One scene that showcases both Boseman’s and Ford’s acting talents takes place in a stadium tunnel, following a poor at bat by Robinson. Robinson has been being constantly harassed by Chapman when he goes into the tunnel and smashes his bat out of pure frustration. Boseman delivers here, and brings Robinson’s fiery personality to life. During his breakdown, Branch Rickey finds him and talks him back onto the field, reminding him what he is fighting for and giving him the strength to go on. Robinson proceeds to head back onto the field and crush a home run. Ford’s age is what makes him perfect for this role. Although he can no longer fight stormtroopers, he can give inspiration better than ever.

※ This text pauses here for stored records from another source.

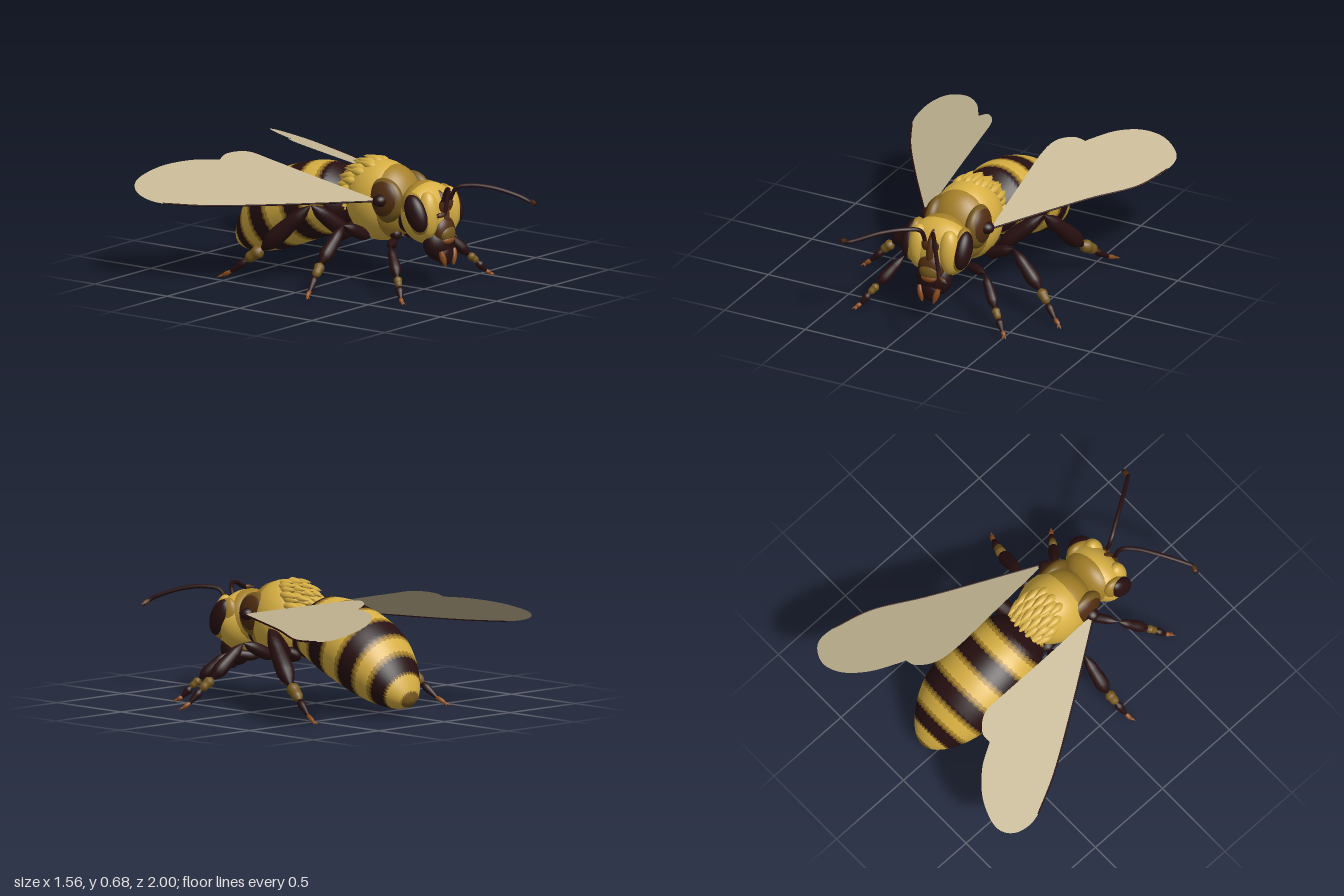
import * as THREE from 'three';
import { ParametricGeometry } from 'three/addons/geometries/ParametricGeometry.js';

const CX = 0.06; // body's plane of symmetry
const V = (x, y, z) => new THREE.Vector3(x, y, z);
const mat = (name, color, side = THREE.FrontSide) => {
  const m = new THREE.MeshStandardMaterial({ color, side });
  m.name = name;
  return m;
};

export function createModel() {
  const gold = mat('gold', 0xd6ae42);
  const darkGold = mat('dark gold', 0xa58028);
  const ochre = mat('ochre', 0x75571c);
  const brown = mat('brown', 0x4f2c10);
  const dark = mat('dark maroon', 0x270f10);
  const rust = mat('rust', 0x8a4a1c);
  const wingTan = mat('wing tan', 0xc6b895, THREE.DoubleSide);
  const root = new THREE.Group();
  root.name = 'bee';

  const add = (name, geometry, material, parent = root) => {
    const m = new THREE.Mesh(geometry, material);
    m.name = name;
    parent.add(m);
    return m;
  };
  // ellipsoid placed relative to the body's plane of symmetry
  const blob = (name, material, x, y, z, rx, ry, rz, tilt = 0) => {
    const m = add(name, new THREE.SphereGeometry(1, 32, 24), material);
    m.position.set(CX + x, y, z);
    m.scale.set(rx, ry, rz);
    m.rotation.x = tilt;
  };
  // turned limb segment from a to b, radii evenly spaced along it
  const limb = (name, material, a, b, radii, parent) => {
    const len = a.distanceTo(b);
    const pts = new THREE.SplineCurve(radii.map((r, i) =>
      new THREE.Vector2(r, (len * i) / (radii.length - 1)))).getPoints(12);
    pts.forEach(p => { p.x = Math.max(p.x, 0.001); });
    const m = add(name, new THREE.LatheGeometry(pts, 14), material, parent);
    m.position.copy(a);
    m.quaternion.setFromUnitVectors(V(0, 1, 0), b.clone().sub(a).normalize());
  };
  const tube = (name, material, pts, r) => add(name,
    new THREE.TubeGeometry(new THREE.CatmullRomCurve3(pts), 40, r, 8), material);

  // Abdomen: sections (top, bottom, half width) every 0.1 along a tilted axis
  const sections = new THREE.CatmullRomCurve3([
    [0.1, -0.07, 0.09], [0.24, -0.115, 0.185], [0.275, -0.125, 0.215], [0.29, -0.133, 0.23],
    [0.295, -0.136, 0.236], [0.288, -0.138, 0.236], [0.262, -0.138, 0.224],
    [0.207, -0.13, 0.194], [0.135, -0.118, 0.152], [0.06, -0.1, 0.105]].map(p => V(...p)));
  const L = 0.89, tilt = THREE.MathUtils.degToRad(20), SEG = 72;
  const abdomenPoint = (s, u, target) => {
    const q = sections.getPoint(Math.min(s / L, 1));
    const f = Math.sqrt(Math.max(0, 1 - Math.pow(s / L, 14)));
    const ang = -u * Math.PI * 2;
    const n = (q.x + q.y) / 2 + ((q.x - q.y) / 2) * f * Math.sin(ang);
    target.set(CX + q.z * f * Math.cos(ang),
      0.42 - s * Math.sin(tilt) + n * Math.cos(tilt),
      0.02 - s * Math.cos(tilt) - n * Math.sin(tilt));
  };
  const bands = [[0, gold], [0.035, dark], [0.115, ochre], [0.127, darkGold], [0.145, gold],
    [0.225, darkGold], [0.24, ochre], [0.252, dark], [0.35, ochre], [0.362, darkGold],
    [0.38, gold], [0.475, darkGold], [0.495, ochre], [0.507, dark], [0.603, ochre],
    [0.615, darkGold], [0.63, gold], [0.7, darkGold], [0.716, ochre], [0.727, dark],
    [0.795, ochre], [0.805, gold], [0.868, ochre]];
  const abdomen = new THREE.Group();
  abdomen.name = 'abdomen';
  root.add(abdomen);
  const jag = (s, u) => (s > 0 && s < L ? s + 0.004 * (Math.round(u * SEG) % 2 ? 1 : -1) : s);
  bands.forEach(([start, material], i) => {
    const end = i + 1 < bands.length ? bands[i + 1][0] : L;
    add('abdomenBand', new ParametricGeometry((u, v, t) => {
      const s0 = jag(start, u), s1 = jag(end, u);
      abdomenPoint(s0 + (s1 - s0) * v, u, t);
    }, SEG, 8), material, abdomen);
  });

  // Thorax with a darker front
  blob('thorax', gold, 0, 0.45, 0.17, 0.19, 0.225, 0.21);
  blob('thoraxFront', darkGold, 0, 0.452, 0.235, 0.176, 0.207, 0.155);
  blob('waist', dark, 0, 0.38, 0, 0.11, 0.12, 0.08);
  blob('neck', dark, 0, 0.4, 0.36, 0.1, 0.11, 0.07);

  // Overlapping pointed fur swept to the back
  const fur = new THREE.Group();
  fur.name = 'thoraxFur';
  root.add(fur);
  for (let row = 0; row < 4; row++) {
    const count = 6 + row * 2;
    for (let k = 0; k < count; k++) {
      const side = ((k / (count - 1)) * 2 - 1) * (0.4 + row * 0.27);
      const back = row * 0.25 + (k % 2) * 0.1 - 0.06;
      const n = V(Math.sin(side) * Math.cos(back), Math.cos(side) * Math.cos(back), -Math.sin(back));
      const p = V(CX + n.x * 0.173, 0.45 + n.y * 0.205, 0.17 + n.z * 0.191);
      const dir = V(0, 0, -1).addScaledVector(n, n.z * 0.6 + 0.17).normalize();
      limb('tuft', gold, p, p.clone().addScaledVector(dir, 0.115 + 0.025 * (k % 2)),
        [0.012, 0.025, 0.017, 0], fur);
    }
  }

  // Head
  blob('head', gold, 0, 0.42, 0.485, 0.19, 0.17, 0.125, -0.1);
  blob('headBack', darkGold, 0, 0.44, 0.452, 0.165, 0.155, 0.105);
  blob('faceStrip', brown, 0, 0.4, 0.53, 0.042, 0.16, 0.095);
  blob('muzzle', dark, 0, 0.265, 0.555, 0.105, 0.105, 0.075, -0.1);
  blob('faceShield', brown, 0, 0.335, 0.59, 0.078, 0.08, 0.047);
  blob('faceShieldCentre', ochre, 0, 0.32, 0.612, 0.06, 0.052, 0.033);
  blob('faceSpot', rust, 0, 0.285, 0.617, 0.048, 0.025, 0.028);
  blob('mouth', dark, 0, 0.2, 0.6, 0.06, 0.06, 0.035);
  for (const s of [1, -1]) {
    blob('eyeRim', darkGold, s * 0.144, 0.44, 0.505, 0.047, 0.122, 0.076, -0.42);
    blob('eye', dark, s * 0.161, 0.445, 0.522, 0.049, 0.108, 0.063, -0.42);
    blob('cheek', gold, s * 0.094, 0.43, 0.552, 0.06, 0.13, 0.062);
    limb('mandible', rust, V(CX + s * 0.06, 0.23, 0.615), V(CX + s * 0.035, 0.14, 0.63),
      [0.01, 0.017, 0.015, 0.004]);
    blob('sidePatchRim', ochre, s * 0.125, 0.48, 0.28, 0.056, 0.125, 0.12);
    blob('sidePatch', brown, s * 0.13, 0.485, 0.282, 0.058, 0.113, 0.108);
    blob('wingRoot', dark, s * 0.18, 0.49, 0.29, 0.045, 0.035, 0.04);
  }

  // Antennae
  const antennae = {
    left: [[0.09, 0.45, 0.59], [0.1, 0.57, 0.645], [0.14, 0.588, 0.71], [0.21, 0.575, 0.82],
      [0.29, 0.53, 0.935], [0.325, 0.5, 0.98], [0.37, 0.48, 0.985]],
    right: [[0.03, 0.45, 0.59], [0.02, 0.57, 0.64], [-0.04, 0.588, 0.7], [-0.15, 0.575, 0.775],
      [-0.27, 0.535, 0.855], [-0.31, 0.525, 0.875], [-0.355, 0.52, 0.86]],
  };
  for (const [side, list] of Object.entries(antennae)) {
    const pts = list.map(p => V(...p));
    tube(side + 'Antenna', dark, pts, 0.012);
    limb(side + 'AntennaBase', brown, pts[0], pts[0].clone().lerp(pts[1], 0.45), [0.02, 0.02, 0.013]);
    limb(side + 'AntennaTip', brown, pts[5], pts[6], [0.012, 0.014, 0.013, 0.004]);
  }

  // Wings: flat outlines (x, z) on a sloping plane, leading edge first
  const wing = (name, outline, sx, sz) => {
    const [bx, bz] = outline[0];
    const height = (x, z) => 0.49 + sx * (x - bx) + sz * (z - bz);
    const shape = new THREE.Shape();
    shape.moveTo(bx, -bz);
    const spline = list => shape.splineThru(list.map(([x, z]) => new THREE.Vector2(x, -z)));
    spline(outline.slice(1, 10)); // fore lobe up to the notch
    spline(outline.slice(10));    // hind lobe
    shape.closePath();
    const g = new THREE.ShapeGeometry(shape, 10).rotateX(-Math.PI / 2);
    const p = g.attributes.position;
    for (let i = 0; i < p.count; i++) p.setY(i, height(p.getX(i), p.getZ(i)));
    g.computeVertexNormals();
    add(name, g, wingTan);
    tube(name + 'LeadingEdge', dark,
      outline.slice(0, 4).map(([x, z]) => V(x, height(x, z), z)), 0.005);
  };
  wing('leftWing', [[0.27, 0.29], [0.56, -0.29], [0.72, -0.58], [0.775, -0.8], [0.76, -0.93],
    [0.65, -1], [0.53, -0.97], [0.425, -0.86], [0.35, -0.71], [0.335, -0.67],
    [0.27, -0.65], [0.21, -0.555], [0.2, -0.4], [0.225, -0.13], [0.257, 0.21]], -0.33, -0.161);
  wing('rightWing', [[-0.14, 0.29], [-0.445, -0.16], [-0.66, -0.5], [-0.765, -0.71], [-0.78, -0.84],
    [-0.74, -0.925], [-0.66, -0.95], [-0.525, -0.9], [-0.405, -0.79], [-0.325, -0.66],
    [-0.26, -0.655], [-0.19, -0.565], [-0.175, -0.4], [-0.16, -0.13], [-0.135, 0.24]], 0.422, -0.225);

  // Legs: hip, knee, ankle, foot, and thickness
  const legs = {
    leftFrontLeg: [[0.13, 0.24, 0.3], [0.29, 0.27, 0.4], [0.41, 0.12, 0.5], [0.51, 0.01, 0.575], 0.028],
    rightFrontLeg: [[-0.01, 0.24, 0.3], [-0.2, 0.27, 0.42], [-0.3, 0.12, 0.55], [-0.385, 0.01, 0.645], 0.028],
    leftMiddleLeg: [[0.15, 0.25, 0.16], [0.36, 0.35, 0.2], [0.56, 0.16, 0.25], [0.715, 0.01, 0.32], 0.036],
    rightMiddleLeg: [[-0.03, 0.25, 0.15], [-0.24, 0.35, 0.13], [-0.44, 0.16, 0.12], [-0.6, 0.01, 0.15], 0.036],
    leftHindLeg: [[0.17, 0.24, 0.04], [0.41, 0.46, -0.05], [0.51, 0.17, -0.33], [0.58, 0.01, -0.58], 0.045],
    rightHindLeg: [[-0.05, 0.24, 0.04], [-0.3, 0.45, -0.05], [-0.39, 0.17, -0.33], [-0.45, 0.01, -0.56], 0.045],
  };
  for (const [name, [h, k, a, f, r]] of Object.entries(legs)) {
    const leg = new THREE.Group();
    leg.name = name;
    root.add(leg);
    const [hip, knee, ankle, foot] = [h, k, a, f].map(p => V(...p));
    const joint = ankle.clone().lerp(foot, 0.4), heel = ankle.clone().lerp(foot, 0.72);
    heel.y = Math.max(0.02, heel.y - 0.012);
    limb('hip', dark, V(CX + (hip.x - CX) * 0.5, 0.33, hip.z), hip, [0, r, r * 1.1, 0], leg);
    limb('thigh', dark, hip, knee, [0, r * 0.85, r, r * 0.95, r * 0.75, 0], leg);
    limb('shin', dark, knee, ankle, [0, r * 0.8, r * 0.95, r * 1.1, r, 0], leg);
    limb('ankle', ochre, ankle.clone().lerp(knee, 0.08), joint, [0, r * 0.8, r * 0.7, r * 0.65, 0], leg);
    limb('footJoint', dark, joint.clone().lerp(ankle, 0.35), heel, [0, 0.022, 0.018, 0.01], leg);
    limb('foot', rust, heel, foot, [0.009, 0.013, 0.01, 0], leg);
    for (const s of [1, -1]) {
      const toe = foot.clone().add(V(s * 0.012, -0.006, 0.014 * Math.sign(foot.z)));
      limb('claw', rust, foot.clone().lerp(heel, 0.3), toe, [0.006, 0.006, 0], leg);
    }
  }
  return root;
}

While I thoroughly enjoyed the movie and would recommend it to all, I have to say that it simplified Robinson’s character and romanticized the whole event. There was not enough tension in a film that chronicles one of the most tense pieces of American history. Scenes like the one above were few and far between, but when they did appear they added a lot to the story. As I mentioned earlier, “42” doesn’t do a great job of teaching us about Jackie Robinson. It simply tells us what he did. It only shows Robinson struggle twice at the plate, both times after having the N word hurled at him by Chapman. While this movie isn’t meant to be biographical, I think adding a little more depth to Robinson’s character (he was a real person after all) would have allowed the movie to hit a true home run.

 

Run time: 120 minutes

Rated PG-13